■ Excerpted data:
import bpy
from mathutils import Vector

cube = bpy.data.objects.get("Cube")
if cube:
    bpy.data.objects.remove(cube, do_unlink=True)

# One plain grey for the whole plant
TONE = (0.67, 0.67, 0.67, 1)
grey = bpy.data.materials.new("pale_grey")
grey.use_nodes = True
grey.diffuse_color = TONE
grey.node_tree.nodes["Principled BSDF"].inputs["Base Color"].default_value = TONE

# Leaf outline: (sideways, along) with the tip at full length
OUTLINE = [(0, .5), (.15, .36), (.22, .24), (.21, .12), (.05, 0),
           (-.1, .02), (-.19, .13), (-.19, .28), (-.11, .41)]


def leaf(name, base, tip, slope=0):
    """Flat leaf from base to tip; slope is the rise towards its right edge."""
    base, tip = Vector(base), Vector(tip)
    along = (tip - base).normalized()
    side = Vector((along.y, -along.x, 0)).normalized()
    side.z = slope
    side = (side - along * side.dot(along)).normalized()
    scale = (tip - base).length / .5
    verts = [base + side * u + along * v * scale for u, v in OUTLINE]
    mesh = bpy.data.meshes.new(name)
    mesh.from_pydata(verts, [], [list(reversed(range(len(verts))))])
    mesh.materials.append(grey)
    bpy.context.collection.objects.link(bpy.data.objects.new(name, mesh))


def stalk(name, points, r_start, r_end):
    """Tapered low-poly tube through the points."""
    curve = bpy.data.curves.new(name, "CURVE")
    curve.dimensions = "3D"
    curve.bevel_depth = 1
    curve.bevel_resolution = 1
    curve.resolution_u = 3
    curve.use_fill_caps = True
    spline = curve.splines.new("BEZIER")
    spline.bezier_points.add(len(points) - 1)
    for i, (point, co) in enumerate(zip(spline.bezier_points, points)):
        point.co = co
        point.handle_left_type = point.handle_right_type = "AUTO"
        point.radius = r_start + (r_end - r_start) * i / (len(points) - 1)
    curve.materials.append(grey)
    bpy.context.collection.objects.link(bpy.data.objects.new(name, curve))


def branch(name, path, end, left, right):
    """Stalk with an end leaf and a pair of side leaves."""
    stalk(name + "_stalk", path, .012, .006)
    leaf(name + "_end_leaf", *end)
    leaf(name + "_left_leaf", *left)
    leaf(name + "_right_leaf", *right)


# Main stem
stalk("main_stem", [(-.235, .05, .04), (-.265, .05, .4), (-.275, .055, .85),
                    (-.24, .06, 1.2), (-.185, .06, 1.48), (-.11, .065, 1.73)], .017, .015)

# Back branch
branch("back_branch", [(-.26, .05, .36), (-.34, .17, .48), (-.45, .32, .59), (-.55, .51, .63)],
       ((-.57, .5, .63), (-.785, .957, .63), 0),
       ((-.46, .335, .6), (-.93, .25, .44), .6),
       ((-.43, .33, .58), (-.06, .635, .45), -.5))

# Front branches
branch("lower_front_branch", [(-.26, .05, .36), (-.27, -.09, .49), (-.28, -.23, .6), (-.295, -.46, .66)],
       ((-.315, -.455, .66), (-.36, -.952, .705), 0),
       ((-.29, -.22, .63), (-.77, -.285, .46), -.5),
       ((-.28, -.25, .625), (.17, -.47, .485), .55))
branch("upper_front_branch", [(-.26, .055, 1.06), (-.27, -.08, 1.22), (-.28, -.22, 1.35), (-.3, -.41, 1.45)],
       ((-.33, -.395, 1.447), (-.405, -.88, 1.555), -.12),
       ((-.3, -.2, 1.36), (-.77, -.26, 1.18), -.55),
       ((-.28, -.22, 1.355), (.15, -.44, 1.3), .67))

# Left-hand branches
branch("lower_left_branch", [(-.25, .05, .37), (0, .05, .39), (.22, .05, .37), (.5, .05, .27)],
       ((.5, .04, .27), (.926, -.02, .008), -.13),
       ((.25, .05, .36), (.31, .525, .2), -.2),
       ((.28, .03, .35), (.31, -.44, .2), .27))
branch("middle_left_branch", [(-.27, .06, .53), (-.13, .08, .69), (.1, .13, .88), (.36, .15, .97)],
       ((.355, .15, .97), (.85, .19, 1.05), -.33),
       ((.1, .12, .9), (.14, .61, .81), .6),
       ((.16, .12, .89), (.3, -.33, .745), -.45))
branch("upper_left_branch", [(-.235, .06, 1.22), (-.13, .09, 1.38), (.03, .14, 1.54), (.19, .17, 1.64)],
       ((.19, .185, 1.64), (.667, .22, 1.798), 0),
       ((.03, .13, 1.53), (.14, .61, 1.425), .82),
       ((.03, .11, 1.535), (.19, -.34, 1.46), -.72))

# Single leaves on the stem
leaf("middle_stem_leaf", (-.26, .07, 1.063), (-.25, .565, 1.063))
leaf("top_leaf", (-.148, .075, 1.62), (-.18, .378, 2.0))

...

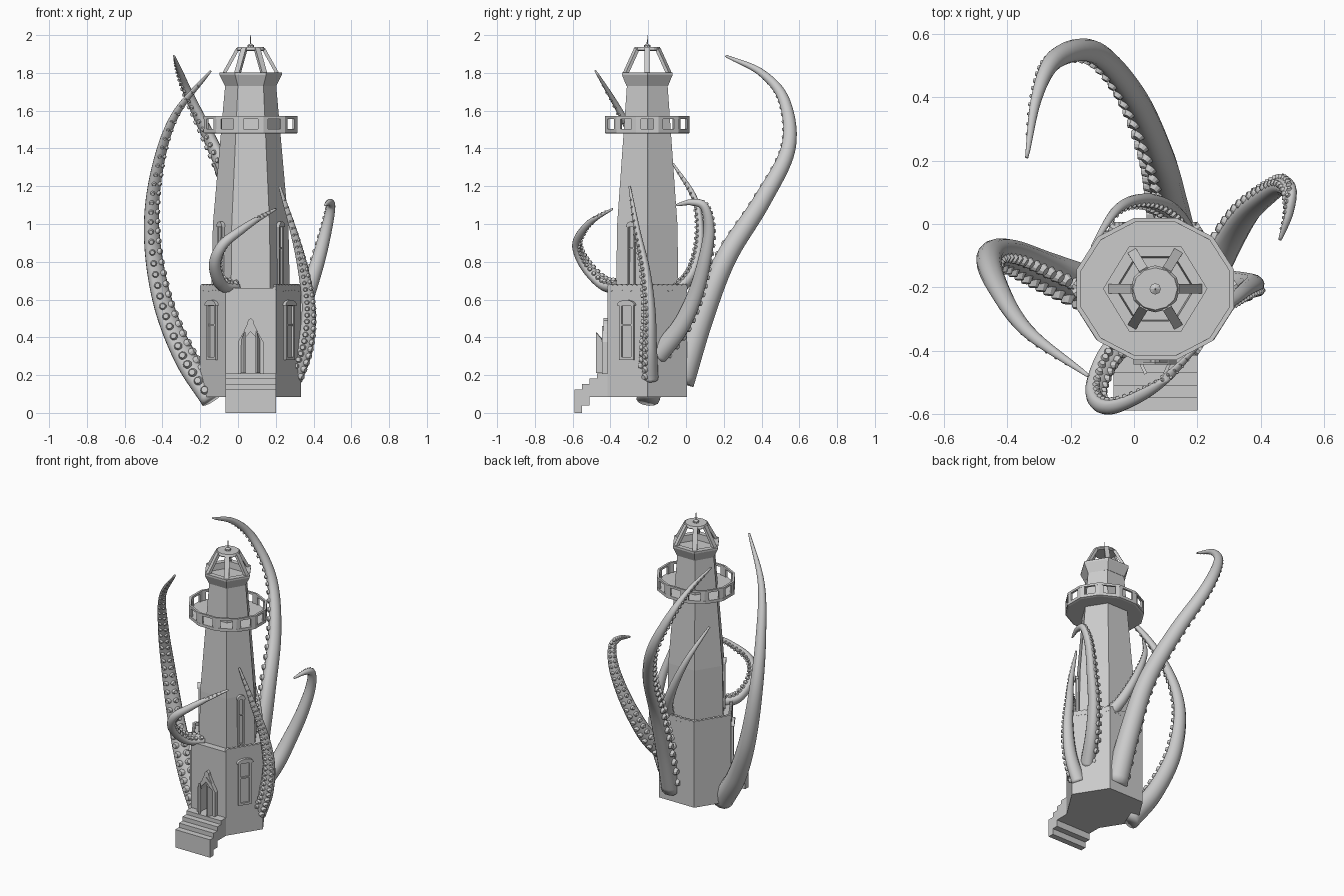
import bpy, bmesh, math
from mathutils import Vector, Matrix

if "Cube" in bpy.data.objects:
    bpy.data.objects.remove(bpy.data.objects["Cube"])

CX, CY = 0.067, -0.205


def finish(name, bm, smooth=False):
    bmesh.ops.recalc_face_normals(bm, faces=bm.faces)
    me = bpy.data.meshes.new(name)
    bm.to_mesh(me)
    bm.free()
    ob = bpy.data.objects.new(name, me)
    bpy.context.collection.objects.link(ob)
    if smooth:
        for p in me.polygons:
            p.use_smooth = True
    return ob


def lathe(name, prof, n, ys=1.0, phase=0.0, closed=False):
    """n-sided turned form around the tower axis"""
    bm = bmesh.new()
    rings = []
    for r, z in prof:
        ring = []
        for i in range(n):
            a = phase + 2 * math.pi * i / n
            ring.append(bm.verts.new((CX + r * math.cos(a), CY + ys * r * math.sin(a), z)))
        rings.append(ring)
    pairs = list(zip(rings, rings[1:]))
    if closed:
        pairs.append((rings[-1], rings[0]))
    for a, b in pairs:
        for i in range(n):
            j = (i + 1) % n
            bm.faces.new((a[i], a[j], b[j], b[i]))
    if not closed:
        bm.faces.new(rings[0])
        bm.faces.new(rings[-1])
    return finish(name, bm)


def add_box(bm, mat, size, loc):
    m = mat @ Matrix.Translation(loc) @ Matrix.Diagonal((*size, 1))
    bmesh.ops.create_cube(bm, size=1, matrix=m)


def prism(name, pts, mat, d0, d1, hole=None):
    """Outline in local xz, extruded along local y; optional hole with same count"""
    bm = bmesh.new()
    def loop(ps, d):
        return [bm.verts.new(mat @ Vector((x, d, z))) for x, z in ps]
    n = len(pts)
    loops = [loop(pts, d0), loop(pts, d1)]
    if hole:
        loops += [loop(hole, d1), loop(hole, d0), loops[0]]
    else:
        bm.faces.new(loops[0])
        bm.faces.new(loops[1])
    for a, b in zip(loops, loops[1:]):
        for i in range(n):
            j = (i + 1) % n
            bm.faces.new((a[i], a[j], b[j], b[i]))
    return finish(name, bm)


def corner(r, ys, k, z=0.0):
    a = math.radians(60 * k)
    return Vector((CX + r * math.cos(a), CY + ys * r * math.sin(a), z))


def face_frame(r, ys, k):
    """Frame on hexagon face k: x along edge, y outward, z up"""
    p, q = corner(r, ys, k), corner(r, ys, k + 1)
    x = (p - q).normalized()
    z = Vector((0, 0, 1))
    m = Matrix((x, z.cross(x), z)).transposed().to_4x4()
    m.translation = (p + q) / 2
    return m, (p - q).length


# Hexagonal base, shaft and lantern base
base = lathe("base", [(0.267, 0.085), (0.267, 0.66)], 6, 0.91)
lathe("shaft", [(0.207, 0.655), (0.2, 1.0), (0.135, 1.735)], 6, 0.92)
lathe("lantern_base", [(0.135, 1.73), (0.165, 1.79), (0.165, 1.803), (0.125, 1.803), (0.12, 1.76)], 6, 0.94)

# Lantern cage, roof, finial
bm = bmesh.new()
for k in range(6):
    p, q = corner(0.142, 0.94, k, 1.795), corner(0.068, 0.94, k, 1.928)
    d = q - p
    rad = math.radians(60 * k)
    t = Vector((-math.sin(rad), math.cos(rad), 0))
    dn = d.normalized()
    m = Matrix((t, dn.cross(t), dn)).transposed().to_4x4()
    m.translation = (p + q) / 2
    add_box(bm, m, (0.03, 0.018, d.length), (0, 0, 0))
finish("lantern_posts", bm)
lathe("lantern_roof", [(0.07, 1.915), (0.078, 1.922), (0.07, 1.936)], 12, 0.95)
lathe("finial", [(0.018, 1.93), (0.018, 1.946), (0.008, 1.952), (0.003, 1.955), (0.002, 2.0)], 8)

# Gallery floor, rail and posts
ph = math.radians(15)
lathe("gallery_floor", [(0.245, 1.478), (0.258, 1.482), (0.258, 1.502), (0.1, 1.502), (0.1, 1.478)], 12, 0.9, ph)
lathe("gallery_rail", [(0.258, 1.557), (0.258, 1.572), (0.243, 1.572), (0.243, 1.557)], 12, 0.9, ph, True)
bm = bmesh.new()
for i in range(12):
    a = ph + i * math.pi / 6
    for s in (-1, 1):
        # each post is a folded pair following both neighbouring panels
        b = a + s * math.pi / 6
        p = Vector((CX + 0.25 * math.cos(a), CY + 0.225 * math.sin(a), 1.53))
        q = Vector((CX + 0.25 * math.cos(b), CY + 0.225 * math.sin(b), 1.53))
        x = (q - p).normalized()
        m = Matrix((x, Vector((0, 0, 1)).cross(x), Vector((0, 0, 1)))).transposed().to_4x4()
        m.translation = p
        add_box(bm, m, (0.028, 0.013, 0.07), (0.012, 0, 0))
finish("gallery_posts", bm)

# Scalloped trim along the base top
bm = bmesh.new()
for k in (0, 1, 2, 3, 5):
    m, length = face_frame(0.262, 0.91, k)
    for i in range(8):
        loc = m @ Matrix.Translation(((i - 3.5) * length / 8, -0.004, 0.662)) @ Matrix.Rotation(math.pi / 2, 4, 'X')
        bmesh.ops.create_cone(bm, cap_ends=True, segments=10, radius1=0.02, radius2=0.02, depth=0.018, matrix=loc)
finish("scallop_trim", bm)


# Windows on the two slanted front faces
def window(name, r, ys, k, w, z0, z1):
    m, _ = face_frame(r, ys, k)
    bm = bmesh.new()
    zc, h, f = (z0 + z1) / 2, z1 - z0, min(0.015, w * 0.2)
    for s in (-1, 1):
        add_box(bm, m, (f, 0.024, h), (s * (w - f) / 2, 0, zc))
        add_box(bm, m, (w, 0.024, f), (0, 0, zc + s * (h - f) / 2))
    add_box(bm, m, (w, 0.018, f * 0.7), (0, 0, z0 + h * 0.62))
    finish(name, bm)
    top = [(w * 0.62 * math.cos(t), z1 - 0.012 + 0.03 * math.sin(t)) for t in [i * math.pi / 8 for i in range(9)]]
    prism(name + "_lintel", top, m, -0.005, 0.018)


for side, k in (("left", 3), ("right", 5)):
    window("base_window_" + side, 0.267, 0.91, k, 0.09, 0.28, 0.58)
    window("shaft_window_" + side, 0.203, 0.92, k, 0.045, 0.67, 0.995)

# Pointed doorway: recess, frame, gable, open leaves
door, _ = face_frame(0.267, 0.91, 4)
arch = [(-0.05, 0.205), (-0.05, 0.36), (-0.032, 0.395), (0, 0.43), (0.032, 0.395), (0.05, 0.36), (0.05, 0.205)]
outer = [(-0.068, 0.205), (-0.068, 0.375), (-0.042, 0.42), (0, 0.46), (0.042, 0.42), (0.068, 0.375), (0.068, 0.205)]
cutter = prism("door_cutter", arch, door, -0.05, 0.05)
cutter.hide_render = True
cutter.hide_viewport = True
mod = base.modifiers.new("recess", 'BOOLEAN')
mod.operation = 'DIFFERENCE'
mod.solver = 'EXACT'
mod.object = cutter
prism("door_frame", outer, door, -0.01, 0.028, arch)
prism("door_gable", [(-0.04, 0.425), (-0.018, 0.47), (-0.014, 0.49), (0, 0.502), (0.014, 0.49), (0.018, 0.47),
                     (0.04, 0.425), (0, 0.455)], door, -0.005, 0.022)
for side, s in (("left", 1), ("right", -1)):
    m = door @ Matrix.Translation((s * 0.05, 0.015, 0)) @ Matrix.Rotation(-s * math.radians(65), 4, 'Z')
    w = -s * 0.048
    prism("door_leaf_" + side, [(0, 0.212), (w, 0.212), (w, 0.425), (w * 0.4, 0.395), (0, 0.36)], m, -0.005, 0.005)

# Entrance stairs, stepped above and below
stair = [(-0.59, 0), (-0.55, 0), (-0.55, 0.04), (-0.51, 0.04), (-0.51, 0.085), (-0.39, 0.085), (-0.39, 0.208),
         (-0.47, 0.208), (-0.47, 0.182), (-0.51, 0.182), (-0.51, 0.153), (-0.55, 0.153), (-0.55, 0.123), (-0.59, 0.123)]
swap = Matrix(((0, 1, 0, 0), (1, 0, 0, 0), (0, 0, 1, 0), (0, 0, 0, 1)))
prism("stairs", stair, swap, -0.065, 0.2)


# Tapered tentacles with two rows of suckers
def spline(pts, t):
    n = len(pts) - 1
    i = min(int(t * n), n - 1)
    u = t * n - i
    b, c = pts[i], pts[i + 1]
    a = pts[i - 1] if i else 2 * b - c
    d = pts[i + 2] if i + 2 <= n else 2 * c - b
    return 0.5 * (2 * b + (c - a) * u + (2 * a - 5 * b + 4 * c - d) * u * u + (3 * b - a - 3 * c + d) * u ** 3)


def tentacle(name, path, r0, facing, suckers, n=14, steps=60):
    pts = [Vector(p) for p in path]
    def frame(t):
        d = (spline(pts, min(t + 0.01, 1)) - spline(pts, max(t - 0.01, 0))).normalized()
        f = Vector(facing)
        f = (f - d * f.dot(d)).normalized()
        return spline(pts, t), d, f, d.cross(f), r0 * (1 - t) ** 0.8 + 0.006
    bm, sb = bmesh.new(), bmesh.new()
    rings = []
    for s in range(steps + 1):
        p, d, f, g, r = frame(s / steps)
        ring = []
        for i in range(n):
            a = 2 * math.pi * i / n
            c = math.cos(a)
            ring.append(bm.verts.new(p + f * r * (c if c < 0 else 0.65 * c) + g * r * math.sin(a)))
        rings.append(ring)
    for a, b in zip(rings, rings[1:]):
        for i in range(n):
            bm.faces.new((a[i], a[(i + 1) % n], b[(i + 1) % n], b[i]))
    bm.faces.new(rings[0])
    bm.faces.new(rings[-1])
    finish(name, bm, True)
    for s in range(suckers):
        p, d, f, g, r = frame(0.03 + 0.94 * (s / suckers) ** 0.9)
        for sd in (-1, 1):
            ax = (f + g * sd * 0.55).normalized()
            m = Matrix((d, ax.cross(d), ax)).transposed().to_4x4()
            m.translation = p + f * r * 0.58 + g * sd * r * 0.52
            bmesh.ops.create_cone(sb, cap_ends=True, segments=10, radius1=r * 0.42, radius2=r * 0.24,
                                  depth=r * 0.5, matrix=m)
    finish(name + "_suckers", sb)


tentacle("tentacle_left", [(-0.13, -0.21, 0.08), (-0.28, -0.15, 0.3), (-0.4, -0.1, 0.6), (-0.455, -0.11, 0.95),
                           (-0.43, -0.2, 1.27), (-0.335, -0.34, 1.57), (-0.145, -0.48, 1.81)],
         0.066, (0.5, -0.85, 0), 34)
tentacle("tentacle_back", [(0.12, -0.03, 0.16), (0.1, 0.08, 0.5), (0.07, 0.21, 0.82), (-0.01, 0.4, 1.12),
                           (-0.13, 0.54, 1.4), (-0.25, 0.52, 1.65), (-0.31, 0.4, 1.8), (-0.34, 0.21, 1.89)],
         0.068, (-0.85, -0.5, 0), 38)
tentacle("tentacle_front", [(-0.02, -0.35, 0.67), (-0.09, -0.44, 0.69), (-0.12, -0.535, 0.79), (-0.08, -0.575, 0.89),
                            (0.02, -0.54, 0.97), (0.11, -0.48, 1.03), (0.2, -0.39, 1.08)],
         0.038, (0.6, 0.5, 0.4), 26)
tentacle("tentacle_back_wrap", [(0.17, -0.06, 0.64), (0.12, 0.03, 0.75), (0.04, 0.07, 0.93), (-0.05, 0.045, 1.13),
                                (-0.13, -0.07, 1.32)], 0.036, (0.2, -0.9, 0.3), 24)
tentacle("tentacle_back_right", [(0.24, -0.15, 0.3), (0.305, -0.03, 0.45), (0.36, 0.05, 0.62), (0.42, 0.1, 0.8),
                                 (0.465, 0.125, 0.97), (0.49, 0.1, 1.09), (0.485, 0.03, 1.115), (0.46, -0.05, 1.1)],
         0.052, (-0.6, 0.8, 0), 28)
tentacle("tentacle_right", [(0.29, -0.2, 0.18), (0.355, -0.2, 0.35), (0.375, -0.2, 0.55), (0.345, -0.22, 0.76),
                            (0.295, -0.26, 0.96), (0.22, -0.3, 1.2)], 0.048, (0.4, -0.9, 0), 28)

■ What you are asked to do: Whenever a line of the data holds the string "True", pick that line out.

■ Solution to this exercise:
    bpy.data.objects.remove(cube, do_unlink=True)
grey.use_nodes = True
    curve.use_fill_caps = True
            p.use_smooth = True
lathe("gallery_rail", [(0.258, 1.557), (0.258, 1.572), (0.243, 1.572), (0.243, 1.557)], 12, 0.9, ph, True)
        bmesh.ops.create_cone(bm, cap_ends=True, segments=10, radius1=0.02, radius2=0.02, depth=0.018, matrix=loc)
cutter.hide_render = True
cutter.hide_viewport = True
    finish(name, bm, True)
            bmesh.ops.create_cone(sb, cap_ends=True, segments=10, radius1=r * 0.42, radius2=r * 0.24,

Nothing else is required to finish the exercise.